◆ WORK TASK ◆
Copy all data exactly. Skip pictures.

(Rendered images with source text)
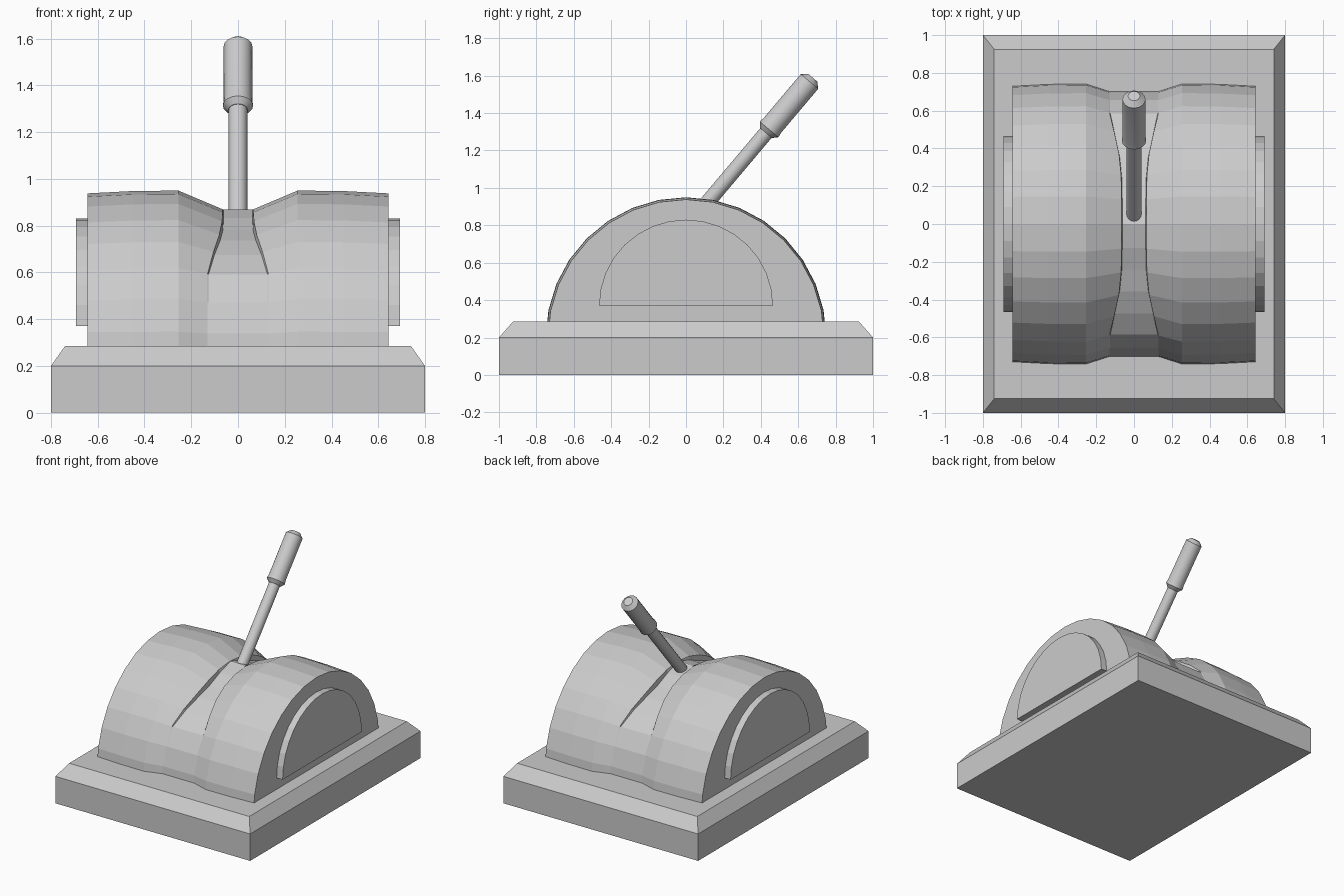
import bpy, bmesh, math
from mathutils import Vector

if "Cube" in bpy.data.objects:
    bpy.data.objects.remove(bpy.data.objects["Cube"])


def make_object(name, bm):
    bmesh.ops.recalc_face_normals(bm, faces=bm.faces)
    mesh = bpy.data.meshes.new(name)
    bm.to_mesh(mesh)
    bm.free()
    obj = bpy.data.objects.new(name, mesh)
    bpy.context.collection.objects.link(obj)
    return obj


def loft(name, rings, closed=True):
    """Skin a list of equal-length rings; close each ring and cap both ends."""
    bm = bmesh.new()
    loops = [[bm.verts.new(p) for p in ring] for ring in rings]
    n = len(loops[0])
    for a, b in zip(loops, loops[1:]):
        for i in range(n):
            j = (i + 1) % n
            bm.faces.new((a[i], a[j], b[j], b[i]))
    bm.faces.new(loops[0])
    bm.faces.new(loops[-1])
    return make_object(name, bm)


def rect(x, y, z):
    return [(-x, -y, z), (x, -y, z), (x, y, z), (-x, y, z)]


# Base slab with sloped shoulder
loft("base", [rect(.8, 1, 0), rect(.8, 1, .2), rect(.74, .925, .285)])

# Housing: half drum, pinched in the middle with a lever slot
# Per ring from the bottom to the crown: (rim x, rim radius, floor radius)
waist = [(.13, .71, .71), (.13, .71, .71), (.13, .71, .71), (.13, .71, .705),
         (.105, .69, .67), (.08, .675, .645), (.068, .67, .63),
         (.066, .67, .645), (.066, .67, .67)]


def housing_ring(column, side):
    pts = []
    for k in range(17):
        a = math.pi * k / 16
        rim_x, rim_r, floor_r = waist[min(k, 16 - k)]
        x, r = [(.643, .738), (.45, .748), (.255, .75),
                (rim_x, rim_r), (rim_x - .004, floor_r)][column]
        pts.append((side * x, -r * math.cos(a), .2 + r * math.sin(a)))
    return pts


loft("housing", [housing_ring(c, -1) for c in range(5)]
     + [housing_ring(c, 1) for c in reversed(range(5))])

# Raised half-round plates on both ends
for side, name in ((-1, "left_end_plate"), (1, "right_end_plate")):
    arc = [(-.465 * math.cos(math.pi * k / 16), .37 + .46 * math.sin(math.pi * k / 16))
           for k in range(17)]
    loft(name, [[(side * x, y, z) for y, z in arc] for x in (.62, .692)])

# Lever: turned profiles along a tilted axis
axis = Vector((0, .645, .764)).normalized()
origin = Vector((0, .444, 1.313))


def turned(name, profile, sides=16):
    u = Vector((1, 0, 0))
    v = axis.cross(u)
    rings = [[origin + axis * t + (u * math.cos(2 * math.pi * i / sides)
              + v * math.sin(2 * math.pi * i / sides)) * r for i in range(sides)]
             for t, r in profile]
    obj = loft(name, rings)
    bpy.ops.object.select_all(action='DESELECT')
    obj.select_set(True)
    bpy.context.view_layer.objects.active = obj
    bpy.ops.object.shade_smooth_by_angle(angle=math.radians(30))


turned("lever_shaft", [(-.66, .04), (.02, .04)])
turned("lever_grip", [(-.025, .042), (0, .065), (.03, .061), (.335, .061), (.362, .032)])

◆ SOLUTION TO THIS TASK ◆
import bpy, bmesh, math
from mathutils import Vector

if "Cube" in bpy.data.objects:
    bpy.data.objects.remove(bpy.data.objects["Cube"])


def make_object(name, bm):
    bmesh.ops.recalc_face_normals(bm, faces=bm.faces)
    mesh = bpy.data.meshes.new(name)
    bm.to_mesh(mesh)
    bm.free()
    obj = bpy.data.objects.new(name, mesh)
    bpy.context.collection.objects.link(obj)
    return obj


def loft(name, rings, closed=True):
    """Skin a list of equal-length rings; close each ring and cap both ends."""
    bm = bmesh.new()
    loops = [[bm.verts.new(p) for p in ring] for ring in rings]
    n = len(loops[0])
    for a, b in zip(loops, loops[1:]):
        for i in range(n):
            j = (i + 1) % n
            bm.faces.new((a[i], a[j], b[j], b[i]))
    bm.faces.new(loops[0])
    bm.faces.new(loops[-1])
    return make_object(name, bm)


def rect(x, y, z):
    return [(-x, -y, z), (x, -y, z), (x, y, z), (-x, y, z)]


# Base slab with sloped shoulder
loft("base", [rect(.8, 1, 0), rect(.8, 1, .2), rect(.74, .925, .285)])

# Housing: half drum, pinched in the middle with a lever slot
# Per ring from the bottom to the crown: (rim x, rim radius, floor radius)
waist = [(.13, .71, .71), (.13, .71, .71), (.13, .71, .71), (.13, .71, .705),
         (.105, .69, .67), (.08, .675, .645), (.068, .67, .63),
         (.066, .67, .645), (.066, .67, .67)]


def housing_ring(column, side):
    pts = []
    for k in range(17):
        a = math.pi * k / 16
        rim_x, rim_r, floor_r = waist[min(k, 16 - k)]
        x, r = [(.643, .738), (.45, .748), (.255, .75),
                (rim_x, rim_r), (rim_x - .004, floor_r)][column]
        pts.append((side * x, -r * math.cos(a), .2 + r * math.sin(a)))
    return pts


loft("housing", [housing_ring(c, -1) for c in range(5)]
     + [housing_ring(c, 1) for c in reversed(range(5))])

# Raised half-round plates on both ends
for side, name in ((-1, "left_end_plate"), (1, "right_end_plate")):
    arc = [(-.465 * math.cos(math.pi * k / 16), .37 + .46 * math.sin(math.pi * k / 16))
           for k in range(17)]
    loft(name, [[(side * x, y, z) for y, z in arc] for x in (.62, .692)])

# Lever: turned profiles along a tilted axis
axis = Vector((0, .645, .764)).normalized()
origin = Vector((0, .444, 1.313))


def turned(name, profile, sides=16):
    u = Vector((1, 0, 0))
    v = axis.cross(u)
    rings = [[origin + axis * t + (u * math.cos(2 * math.pi * i / sides)
              + v * math.sin(2 * math.pi * i / sides)) * r for i in range(sides)]
             for t, r in profile]
    obj = loft(name, rings)
    bpy.ops.object.select_all(action='DESELECT')
    obj.select_set(True)
    bpy.context.view_layer.objects.active = obj
    bpy.ops.object.shade_smooth_by_angle(angle=math.radians(30))


turned("lever_shaft", [(-.66, .04), (.02, .04)])
turned("lever_grip", [(-.025, .042), (0, .065), (.03, .061), (.335, .061), (.362, .032)])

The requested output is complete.